In their eyes, the room had transformed; no longer second-year law students at Cornell University, the pair stood before the room as seasoned attorneys testifying in front of the Supreme Court.
The two students were participating in the final round of the 2006 Winter Cup Cornell Moot Board Competition in which students argue a case based on one currently before the Supreme Court. The annual competition is one of three internal contests put on by the Cornell Law School Moot Court Board, a student-run organization.
During the final round on Saturday, the finalists presented their arguments to three actual federal judges, who played the role of Supreme Court justices, peppering the contestants with difficult questions.
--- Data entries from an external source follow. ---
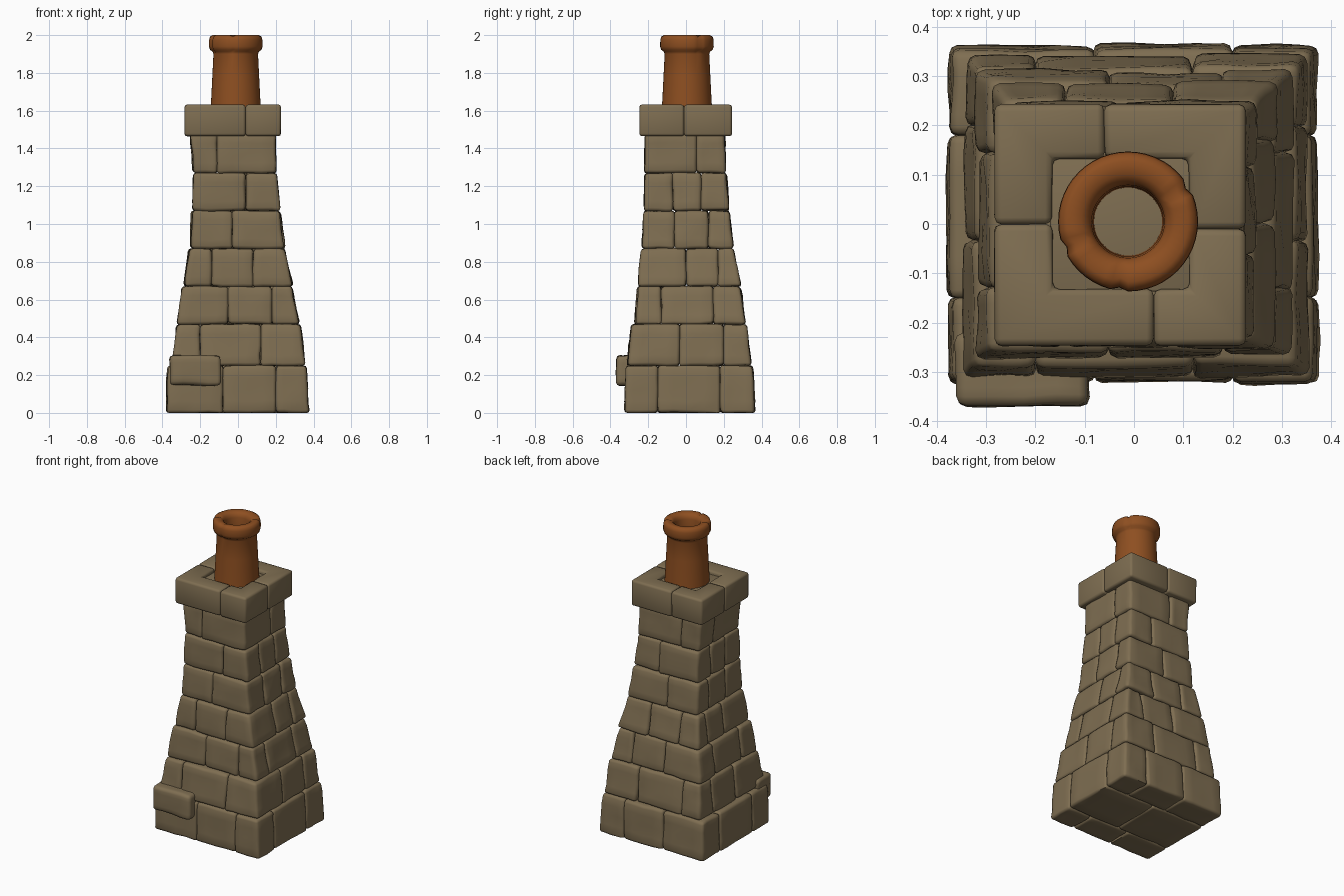
import bpy, bmesh, math, random
from mathutils import Vector, noise

if "Cube" in bpy.data.objects:
    bpy.data.objects.remove(bpy.data.objects["Cube"])

random.seed(4)


def material(name, rgb):
    m = bpy.data.materials.new(name)
    m.diffuse_color = (*rgb, 1)
    m.use_nodes = True
    m.node_tree.nodes["Principled BSDF"].inputs["Base Color"].default_value = m.diffuse_color
    return m


STONE = material("brown stone", (0.21, 0.155, 0.083))
CLAY = material("orange clay", (0.27, 0.078, 0.015))


def finish(bm, name, mat, angle=60):
    bmesh.ops.recalc_face_normals(bm, faces=bm.faces[:])
    me = bpy.data.meshes.new(name)
    bm.to_mesh(me)
    bm.free()
    ob = bpy.data.objects.new(name, me)
    bpy.context.collection.objects.link(ob)
    me.materials.append(mat)
    bpy.ops.object.select_all(action='DESELECT')
    ob.select_set(True)
    bpy.context.view_layer.objects.active = ob
    bpy.ops.object.shade_smooth_by_angle(angle=math.radians(angle))
    return ob


def stone(name, low, high, z0, z1, bevel=0.016, cuts=3, rough=0.007):
    """Rounded, slightly worn block between a lower and an upper outline."""
    bm = bmesh.new()
    a = [bm.verts.new((x, y, z0)) for x, y in low]
    b = [bm.verts.new((x, y, z1)) for x, y in high]
    n = len(a)
    bm.faces.new(a[::-1])
    bm.faces.new(b)
    for i in range(n):
        j = (i + 1) % n
        bm.faces.new((a[i], a[j], b[j], b[i]))
    if cuts:
        bmesh.ops.subdivide_edges(bm, edges=bm.edges[:], cuts=cuts, use_grid_fill=True)
    bm.normal_update()
    sharp = [e for e in bm.edges if e.calc_face_angle(0) > 0.6]
    bmesh.ops.bevel(bm, geom=sharp, offset=bevel, segments=2, profile=0.5,
                    affect='EDGES', clamp_overlap=True)
    shift = Vector((random.random(), random.random(), random.random())) * 9
    for v in bm.verts:
        d = noise.noise_vector(v.co * 11 + shift) * rough
        if z0 < 0.01:
            d.z = max(d.z, -v.co.z)
        v.co += d
    return finish(bm, name, STONE)


def rect(x0, x1, y0, y1):
    return [(x0, y0), (x1, y0), (x1, y1), (x0, y1)]


def outset(v, lo, hi, d):
    """Push a coordinate outwards when it lies on the outer face."""
    return v - d if v == lo else v + d if v == hi else v


def course(k, z0, z1, bot, top, xj, yj):
    """One course: front row, back row, and side stones meeting in the middle."""
    x0, x1, y0, y1 = bot
    xs = [x0] + xj + [x1]
    cells = [(p, q, y0, yj[0]) for p, q in zip(xs, xs[1:])]
    cells += [(p, q, yj[-1], y1) for p, q in zip(xs, xs[1:])]
    for p, q in zip(yj, yj[1:]):
        cells += [(x0, 0, p, q), (0, x1, p, q)]

    def lift(x, y):
        edge_x = {x0: top[0], x1: top[1]}
        edge_y = {y0: top[2], y1: top[3]}
        return edge_x.get(x, x), edge_y.get(y, y)

    for i, c in enumerate(cells):
        d = random.uniform(-0.003, 0.005)
        low = rect(*c)
        high = [lift(x, y) for x, y in low]
        low = [(outset(x, x0, x1, d), outset(y, y0, y1, d)) for x, y in low]
        high = [(outset(x, top[0], top[1], d), outset(y, top[2], top[3], d)) for x, y in high]
        stone(f"course_{k}_stone_{i}", low, high, z0, z1)


# Tapering stack: z range, outline below, outline above, front joints, side joints
courses = [
    (0, .25, (-.378, .373, -.323, .364), (-.37, .36, -.318, .352), [-.08, .2], [-.15, .18]),
    (.25, .47, (-.345, .353, -.31, .346), (-.32, .33, -.285, .32), [-.2, .12], [-.035, .2]),
    (.47, .67, (-.318, .326, -.268, .312), (-.292, .285, -.255, .285), [-.05, .18], [-.13, .145]),
    (.67, .87, (-.285, .29, -.255, .286), (-.26, .245, -.24, .25), [-.14, .08], [0, .17]),
    (.87, 1.07, (-.25, .245, -.235, .245), (-.245, .22, -.225, .225), [-.03], [-.06, .12]),
    (1.07, 1.27, (-.238, .22, -.222, .225), (-.232, .202, -.215, .21), [.04], [-.07, .08]),
    (1.27, 1.48, (-.235, .2, -.217, .208), (-.25, .195, -.212, .2), [-.11], [.055]),
]
for k, c in enumerate(courses):
    course(k, *c)

# Loose stone standing proud of the front left corner
r = rect(-.36, -.09, -.37, -.22)
stone("protruding_stone", r, r, .145, .305, bevel=.02)

# Cap: four L-shaped corner stones round a sunken slab
X0, X1, Y0, Y1 = -.283, .227, -.247, .243
A, B, C, D = -.165, .112, -.132, .133
fx, bx, ly, ry = .04, -.06, 0, -.01
corners = [
    [(X0, Y0), (fx, Y0), (fx, C), (A, C), (A, ly), (X0, ly)],
    [(fx, Y0), (X1, Y0), (X1, ry), (B, ry), (B, C), (fx, C)],
    [(X1, ry), (X1, Y1), (bx, Y1), (bx, D), (B, D), (B, ry)],
    [(bx, Y1), (X0, Y1), (X0, ly), (A, ly), (A, D), (bx, D)],
]
for i, poly in enumerate(corners):
    stone(f"cap_stone_{i}", poly, poly, 1.465, 1.632, bevel=.014, cuts=0, rough=.002)
r = rect(A - .005, B + .005, C - .005, D + .005)
stone("cap_slab", r, r, 1.47, 1.608, bevel=.004, cuts=0, rough=0)

# Clay pot: a turned profile with a rolled rim and a few worn notches
profile = [(.134, 1.595), (.130, 1.66), (.124, 1.78), (.118, 1.9), (.122, 1.912),
           (.136, 1.922), (.142, 1.94), (.141, 1.975), (.136, 1.992), (.122, 2.0),
           (.095, 1.996), (.080, 1.985), (.074, 1.965), (.071, 1.9), (.069, 1.595)]
SEG = 48
notches = [4, 27, 35]
bm = bmesh.new()
rings = []
for s in range(SEG):
    t = 2 * math.pi * s / SEG
    ring = []
    for rad, z in profile:
        worn = s in notches and z > 1.91 and rad > .09
        rr = rad - (.007 if worn else 0)
        zz = z - (.007 if worn and z > 1.98 else 0)
        ring.append(bm.verts.new((-.012 + rr * math.cos(t), .005 + rr * math.sin(t), zz)))
    rings.append(ring)
n = len(profile)
for s in range(SEG):
    p, q = rings[s], rings[(s + 1) % SEG]
    for i in range(n):
        j = (i + 1) % n
        bm.faces.new((p[i], q[i], q[j], p[j]))
finish(bm, "chimney_pot", CLAY)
The student finalists were expected to respond quickly, intelligently and confidently.
The hour, described by Roth as “pretty nerve-racking” and by Phillips as “incredibly scary,” was filled with tension. It was a tension that stayed resonant on Saturday from the moment the judges walked in to the moment they announced Roth the winner of the competition.
The Moot Court invited three federal judges with “strong connections to the Cornell Law School” to judge in the final round of the competition. “Strong connections,” as defined by Joe Storch ’06, chancellor of the Moot Court, imply that the judge either attended Cornell Law School or has hired its students to clerk.
The three judges presiding over this year’s trial were: Chief Judge James Gray Carr, U.S. District Court for the Northern District of Ohio, Judge Phillip S. Figa law ’76, District Judge, U.S. Court for the District of Colorado, and District Judge Gary L. Sharpe law ’74, U.S. District Court for the Northern District of New York.
All three judges seemed proud and excited to participate in the event. Their enjoyment was visible throughout the trial, as they sat on the bench with an ease that visibly contrasted the tension-filled room.
The tension that marked the room on Saturday was noticeably missing yesterday, when many in the room reconvened under very different circumstances. Past Moot Court competitors, including Roth and Phillips, joined alumni to celebrate the silver anniversary of the dedication of the courtroom to John W. MacDonald ’26 in 1980.
MacDonald enrolled at Cornell when he was only 16 years old. He then went on to earn a bachelor’s degree, master’s degree and law degree – all in only five years. In 1930, he started work as a professor in the law school.
MacDonald also racked up many accomplishments outside of Cornell. He chaired the New York State Law Revision Commission and wrote many law review articles.
Yesterday, law school students and professors, as well as alumni who had competed in Moot Court while at Cornell Law School, were invited to drink a glass of champagne in honor of MacDonald.
In a toast to the late professor, Faust Rossi ’60, the Samuel S. Leibowitz Professor of Trial Techniques, who had MacDonald as a teacher, described him “as an outstanding lawyer, great as teacher’s scholar